3. Vacuum and dust your home regularly. Your vacuum should have a special filter, such as a high-efficiency particulate air (HEPA) filter, designed to capture dust mites and other allergens. Use a damp cloth for dusting, and wear a filtering mask while cleaning, as the activity will stir allergens up into the air.
4. Keep upholstered furniture and other accessories to a minimum.
5. Use a humidifier or air conditioner (set to “recirculate”) to keep the humidity levels in your home at 50 percent or less. The fluid reservoir of your humidifier must be cleaned often (at least twice a week) to prevent mold from growing.
6. Be diligent about keeping moist areas (such as your bathroom, kitchen and basement) as dry as possible.
7. Get rid of houseplants, or keep only a few, to reduce mold spores.
8. Keep cockroaches, rats, mice and other pests under control. Tips include using boric acid for elimination of cockroaches and keeping all food and garbage tightly covered.

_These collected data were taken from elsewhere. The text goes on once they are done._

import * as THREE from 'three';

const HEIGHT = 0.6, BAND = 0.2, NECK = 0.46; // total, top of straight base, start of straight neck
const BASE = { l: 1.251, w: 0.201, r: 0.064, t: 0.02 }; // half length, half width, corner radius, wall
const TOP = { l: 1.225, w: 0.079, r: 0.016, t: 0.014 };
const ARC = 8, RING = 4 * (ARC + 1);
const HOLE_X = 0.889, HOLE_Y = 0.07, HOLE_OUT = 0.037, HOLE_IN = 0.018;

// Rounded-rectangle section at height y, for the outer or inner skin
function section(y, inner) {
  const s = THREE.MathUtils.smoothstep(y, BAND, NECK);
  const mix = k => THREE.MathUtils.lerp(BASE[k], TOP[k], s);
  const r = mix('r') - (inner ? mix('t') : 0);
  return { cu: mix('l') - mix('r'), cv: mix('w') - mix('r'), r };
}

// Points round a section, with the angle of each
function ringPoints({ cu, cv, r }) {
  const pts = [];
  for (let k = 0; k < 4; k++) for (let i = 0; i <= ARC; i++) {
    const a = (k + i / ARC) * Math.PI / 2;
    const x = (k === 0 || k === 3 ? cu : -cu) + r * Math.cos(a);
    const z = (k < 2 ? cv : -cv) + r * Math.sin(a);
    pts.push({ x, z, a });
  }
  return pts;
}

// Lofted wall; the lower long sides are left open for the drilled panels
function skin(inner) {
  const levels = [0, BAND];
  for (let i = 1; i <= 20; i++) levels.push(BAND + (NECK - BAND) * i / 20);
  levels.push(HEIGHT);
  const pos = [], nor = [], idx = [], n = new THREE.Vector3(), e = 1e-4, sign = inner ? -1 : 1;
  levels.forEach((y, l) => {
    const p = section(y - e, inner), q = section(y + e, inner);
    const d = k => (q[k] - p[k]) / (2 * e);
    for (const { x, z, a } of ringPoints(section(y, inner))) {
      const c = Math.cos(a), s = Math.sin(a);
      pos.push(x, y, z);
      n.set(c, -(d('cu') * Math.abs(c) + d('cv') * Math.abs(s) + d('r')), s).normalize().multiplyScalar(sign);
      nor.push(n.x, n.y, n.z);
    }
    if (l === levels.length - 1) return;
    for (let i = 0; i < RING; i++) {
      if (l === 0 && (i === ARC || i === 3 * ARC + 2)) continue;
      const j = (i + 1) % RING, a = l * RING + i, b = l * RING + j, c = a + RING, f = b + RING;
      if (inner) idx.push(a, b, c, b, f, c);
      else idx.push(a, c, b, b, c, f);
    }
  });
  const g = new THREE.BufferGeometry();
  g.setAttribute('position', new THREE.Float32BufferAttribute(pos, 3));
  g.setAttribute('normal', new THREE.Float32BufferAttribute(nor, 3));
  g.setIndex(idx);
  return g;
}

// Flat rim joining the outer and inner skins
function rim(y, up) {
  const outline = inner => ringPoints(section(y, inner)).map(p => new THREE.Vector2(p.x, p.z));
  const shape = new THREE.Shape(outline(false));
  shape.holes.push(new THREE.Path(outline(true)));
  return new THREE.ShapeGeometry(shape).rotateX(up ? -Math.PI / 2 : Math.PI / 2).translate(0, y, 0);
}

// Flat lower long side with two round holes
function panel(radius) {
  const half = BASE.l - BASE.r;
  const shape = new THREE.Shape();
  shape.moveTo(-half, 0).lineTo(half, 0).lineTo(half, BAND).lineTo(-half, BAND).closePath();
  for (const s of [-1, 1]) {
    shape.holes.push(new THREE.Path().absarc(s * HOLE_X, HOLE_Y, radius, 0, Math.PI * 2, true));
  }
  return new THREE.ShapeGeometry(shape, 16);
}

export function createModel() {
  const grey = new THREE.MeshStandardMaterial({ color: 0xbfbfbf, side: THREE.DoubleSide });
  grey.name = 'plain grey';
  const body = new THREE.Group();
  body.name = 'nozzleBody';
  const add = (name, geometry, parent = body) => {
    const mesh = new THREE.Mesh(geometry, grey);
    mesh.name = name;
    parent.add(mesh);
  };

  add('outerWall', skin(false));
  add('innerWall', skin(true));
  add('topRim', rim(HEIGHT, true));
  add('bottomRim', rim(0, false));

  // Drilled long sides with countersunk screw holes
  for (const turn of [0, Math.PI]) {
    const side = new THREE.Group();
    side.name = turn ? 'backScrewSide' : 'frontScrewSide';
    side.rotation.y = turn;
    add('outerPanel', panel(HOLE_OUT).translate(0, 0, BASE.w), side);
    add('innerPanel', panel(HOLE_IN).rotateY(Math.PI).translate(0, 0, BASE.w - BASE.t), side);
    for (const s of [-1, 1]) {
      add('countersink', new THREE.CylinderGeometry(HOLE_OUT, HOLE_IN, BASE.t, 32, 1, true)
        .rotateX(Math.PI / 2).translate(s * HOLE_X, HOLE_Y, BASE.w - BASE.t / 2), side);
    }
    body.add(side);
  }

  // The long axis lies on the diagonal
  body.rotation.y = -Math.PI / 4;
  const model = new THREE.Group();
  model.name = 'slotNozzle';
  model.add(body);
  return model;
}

9. If a pet allergy is the problem, bathing your pet once a week may help reduce airborne dander. A non-allergic family member should be in charge of regular brushing (do this outside) and any cleaning of the litter box or cage.
10. Consider using an air filter designed to catch allergens (keep in mind that this should not be your sole source of allergy-proofing, as many allergens exist on surfaces in your home, along with the air).
In Your Bedroom
11. Wash your bedding (sheets, blankets, comforter, mattress pad, uncovered pillows, etc.) in hot water regularly (at least once a week) to help remove dust mites. Temperatures must be at least 130 degrees Fahrenheit to kill dust mites.
12. Use dust-proof covers for your mattress, box spring and pillows. These zippered cases enclose dust mites so they cannot irritate you.
13. Keep pets out of your bedroom and keep your door closed to help keep pet dander out.
14. Place a dense material, such as cheesecloth, over your heating and air-conditioning vents to help filter incoming allergens.
In Your Bathroom
15. Use an exhaust fan or open a window to keep moisture levels under control.
16. Scrub your bathtub, shower and sink regularly, as fungi can live on soap scum and in grout.
17. Remove any carpeting or upholstered surfaces, which will help keep moisture to a minimum.
For Your Kids
18. Wash stuffed animals in hot water on a regular basis.
19. Check daily pollen and mold counts, and spend as little time outdoors as possible when counts are high. You’ll also want to avoid exercising outdoors during peak allergy seasons.
20. Keep windows and doors closed to keep pollen and other outdoor allergens from coming indoors.
21. Wash your clothing, shower, and wash your hair immediately after you’ve been outdoors to help remove pollen.
22. Get rid of piles of leaves or firewood, which promote mold growth.
23. Where a dust mask, long sleeves, gloves and protective glasses when mowing your lawn or gardening (or have a non-allergic family member do these tasks).
24. Keep grass trimmed to around two inches (this will help keep pollen from blowing around).
25. Be choosy about your outdoor plants. Plants that are pollinated by insects generally have heavier pollen, which will not travel through the air as easily and therefore are much better for people with allergies. Avoid those that “mate” by releasing pollen grains into the air. An expert at your local nursery should be able to help you find the more allergy-friendly plant varieties available.
While allergies typically do not go away, following the tips above can make a dramatic improvement in your symptoms. For times when you need some fast relief, try using a neti pot or bulb syringe along with a natural saline solution to flush irritants and mucus from your nose and sinuses.
Overall, however, eliminating allergens at their source, and avoiding triggers as much as possible, is really your best plan of attack.
Related Articles and Blog Posts:
Let's Face Facts: Cats Don't Cause Asthma
Are You Taking a Shower with Bacteria?
1,2,4 Asthma and Allergy Foundation of America, Allergy Facts and Figures
3 WebMD.com Allergy Basics
5 LiveScience.com April 28, 2010